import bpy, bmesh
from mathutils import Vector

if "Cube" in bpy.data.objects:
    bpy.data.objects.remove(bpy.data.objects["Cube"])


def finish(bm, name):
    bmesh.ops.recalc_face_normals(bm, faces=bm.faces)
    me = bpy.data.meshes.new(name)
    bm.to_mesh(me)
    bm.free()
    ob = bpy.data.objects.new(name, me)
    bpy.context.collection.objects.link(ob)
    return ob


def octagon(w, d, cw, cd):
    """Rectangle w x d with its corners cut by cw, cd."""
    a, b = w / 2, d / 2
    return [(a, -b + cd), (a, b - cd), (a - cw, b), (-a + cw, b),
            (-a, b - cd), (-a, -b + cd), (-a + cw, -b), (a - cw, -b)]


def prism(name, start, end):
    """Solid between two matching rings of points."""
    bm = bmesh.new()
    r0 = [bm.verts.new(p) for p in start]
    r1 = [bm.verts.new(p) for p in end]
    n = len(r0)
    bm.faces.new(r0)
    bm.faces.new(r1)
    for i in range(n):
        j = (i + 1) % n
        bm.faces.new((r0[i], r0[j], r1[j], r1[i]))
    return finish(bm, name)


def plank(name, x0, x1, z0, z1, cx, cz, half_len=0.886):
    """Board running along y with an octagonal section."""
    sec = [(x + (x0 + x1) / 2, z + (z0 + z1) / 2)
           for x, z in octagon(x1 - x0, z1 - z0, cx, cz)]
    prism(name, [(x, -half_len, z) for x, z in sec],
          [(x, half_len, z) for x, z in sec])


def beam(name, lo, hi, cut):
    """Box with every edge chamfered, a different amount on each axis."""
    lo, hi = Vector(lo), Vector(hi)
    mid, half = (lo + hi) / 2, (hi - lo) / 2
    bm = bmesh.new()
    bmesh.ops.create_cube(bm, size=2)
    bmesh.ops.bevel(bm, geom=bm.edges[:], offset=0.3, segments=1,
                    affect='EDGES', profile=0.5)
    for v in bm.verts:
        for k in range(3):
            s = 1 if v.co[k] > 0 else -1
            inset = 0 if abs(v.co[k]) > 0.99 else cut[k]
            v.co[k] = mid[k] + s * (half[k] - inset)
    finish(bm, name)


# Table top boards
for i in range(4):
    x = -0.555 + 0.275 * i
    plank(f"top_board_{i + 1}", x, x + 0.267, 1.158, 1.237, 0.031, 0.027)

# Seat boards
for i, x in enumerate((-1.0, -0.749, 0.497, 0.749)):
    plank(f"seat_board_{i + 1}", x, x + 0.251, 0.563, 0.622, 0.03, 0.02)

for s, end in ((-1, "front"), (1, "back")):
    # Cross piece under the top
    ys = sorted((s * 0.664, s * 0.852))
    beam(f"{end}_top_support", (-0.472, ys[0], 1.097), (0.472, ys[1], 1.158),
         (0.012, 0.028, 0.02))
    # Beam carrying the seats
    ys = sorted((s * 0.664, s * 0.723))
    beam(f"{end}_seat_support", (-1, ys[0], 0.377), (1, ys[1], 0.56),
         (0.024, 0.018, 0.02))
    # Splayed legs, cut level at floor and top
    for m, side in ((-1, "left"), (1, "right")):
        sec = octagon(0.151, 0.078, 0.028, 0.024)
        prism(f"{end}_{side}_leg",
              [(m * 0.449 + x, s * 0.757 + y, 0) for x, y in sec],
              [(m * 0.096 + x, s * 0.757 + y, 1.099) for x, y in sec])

━━━━━━━━

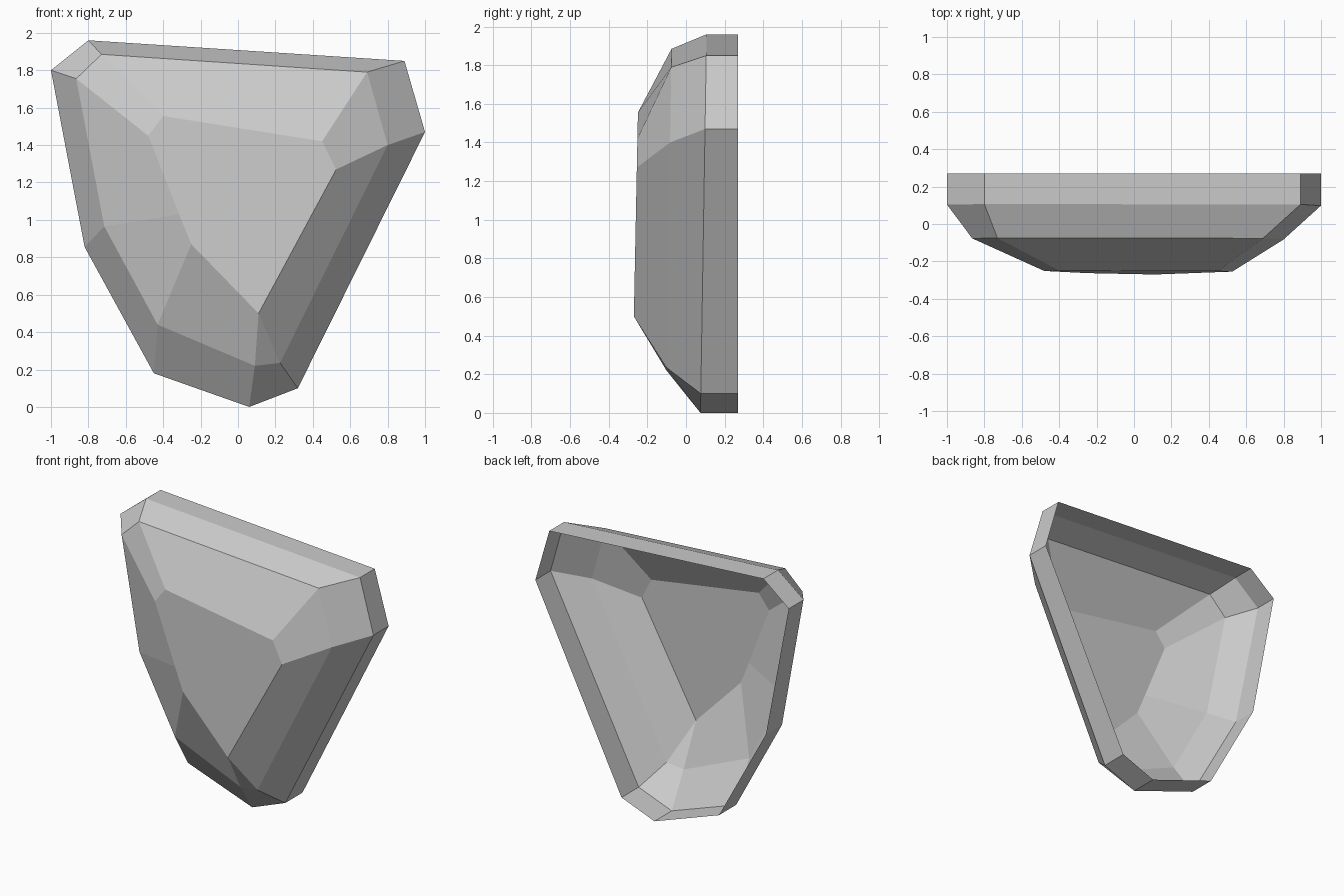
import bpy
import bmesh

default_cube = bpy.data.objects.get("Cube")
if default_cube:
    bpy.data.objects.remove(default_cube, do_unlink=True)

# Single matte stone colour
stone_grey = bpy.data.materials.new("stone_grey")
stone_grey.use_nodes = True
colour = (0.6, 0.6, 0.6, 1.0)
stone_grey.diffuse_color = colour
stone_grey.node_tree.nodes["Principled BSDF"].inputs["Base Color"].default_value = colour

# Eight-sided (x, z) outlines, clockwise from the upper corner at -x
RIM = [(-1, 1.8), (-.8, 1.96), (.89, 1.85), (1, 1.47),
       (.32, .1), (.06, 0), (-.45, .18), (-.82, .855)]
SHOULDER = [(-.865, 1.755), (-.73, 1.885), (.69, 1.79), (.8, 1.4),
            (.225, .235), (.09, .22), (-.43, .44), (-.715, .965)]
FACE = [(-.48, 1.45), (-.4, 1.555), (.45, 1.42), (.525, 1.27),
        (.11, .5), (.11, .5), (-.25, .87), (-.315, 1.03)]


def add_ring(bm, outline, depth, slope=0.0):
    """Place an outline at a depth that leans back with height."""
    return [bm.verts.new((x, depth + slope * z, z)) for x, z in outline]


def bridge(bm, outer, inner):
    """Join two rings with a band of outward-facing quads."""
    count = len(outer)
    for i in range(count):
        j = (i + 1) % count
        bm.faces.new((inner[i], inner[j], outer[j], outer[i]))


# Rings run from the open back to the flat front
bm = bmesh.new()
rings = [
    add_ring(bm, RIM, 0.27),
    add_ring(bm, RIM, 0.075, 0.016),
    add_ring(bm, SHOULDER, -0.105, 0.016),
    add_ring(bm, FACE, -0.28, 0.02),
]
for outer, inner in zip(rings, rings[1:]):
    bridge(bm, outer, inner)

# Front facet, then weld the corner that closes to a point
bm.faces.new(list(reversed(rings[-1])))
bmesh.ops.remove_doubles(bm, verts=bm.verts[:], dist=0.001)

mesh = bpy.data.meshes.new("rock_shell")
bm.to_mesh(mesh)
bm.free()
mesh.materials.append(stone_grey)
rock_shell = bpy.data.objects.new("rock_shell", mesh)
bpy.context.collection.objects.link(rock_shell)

━━━━━━━━

» **What the exercise asks**
Print exactly the lines of the listing above starting at the line containing "import bpy, bmesh" and ending at the line containing "sec = [(x + (x0", both included.

» **Solved exercise**
import bpy, bmesh
from mathutils import Vector

if "Cube" in bpy.data.objects:
    bpy.data.objects.remove(bpy.data.objects["Cube"])


def finish(bm, name):
    bmesh.ops.recalc_face_normals(bm, faces=bm.faces)
    me = bpy.data.meshes.new(name)
    bm.to_mesh(me)
    bm.free()
    ob = bpy.data.objects.new(name, me)
    bpy.context.collection.objects.link(ob)
    return ob


def octagon(w, d, cw, cd):
    """Rectangle w x d with its corners cut by cw, cd."""
    a, b = w / 2, d / 2
    return [(a, -b + cd), (a, b - cd), (a - cw, b), (-a + cw, b),
            (-a, b - cd), (-a, -b + cd), (-a + cw, -b), (a - cw, -b)]


def prism(name, start, end):
    """Solid between two matching rings of points."""
    bm = bmesh.new()
    r0 = [bm.verts.new(p) for p in start]
    r1 = [bm.verts.new(p) for p in end]
    n = len(r0)
    bm.faces.new(r0)
    bm.faces.new(r1)
    for i in range(n):
        j = (i + 1) % n
        bm.faces.new((r0[i], r0[j], r1[j], r1[i]))
    return finish(bm, name)


def plank(name, x0, x1, z0, z1, cx, cz, half_len=0.886):
    """Board running along y with an octagonal section."""
    sec = [(x + (x0 + x1) / 2, z + (z0 + z1) / 2)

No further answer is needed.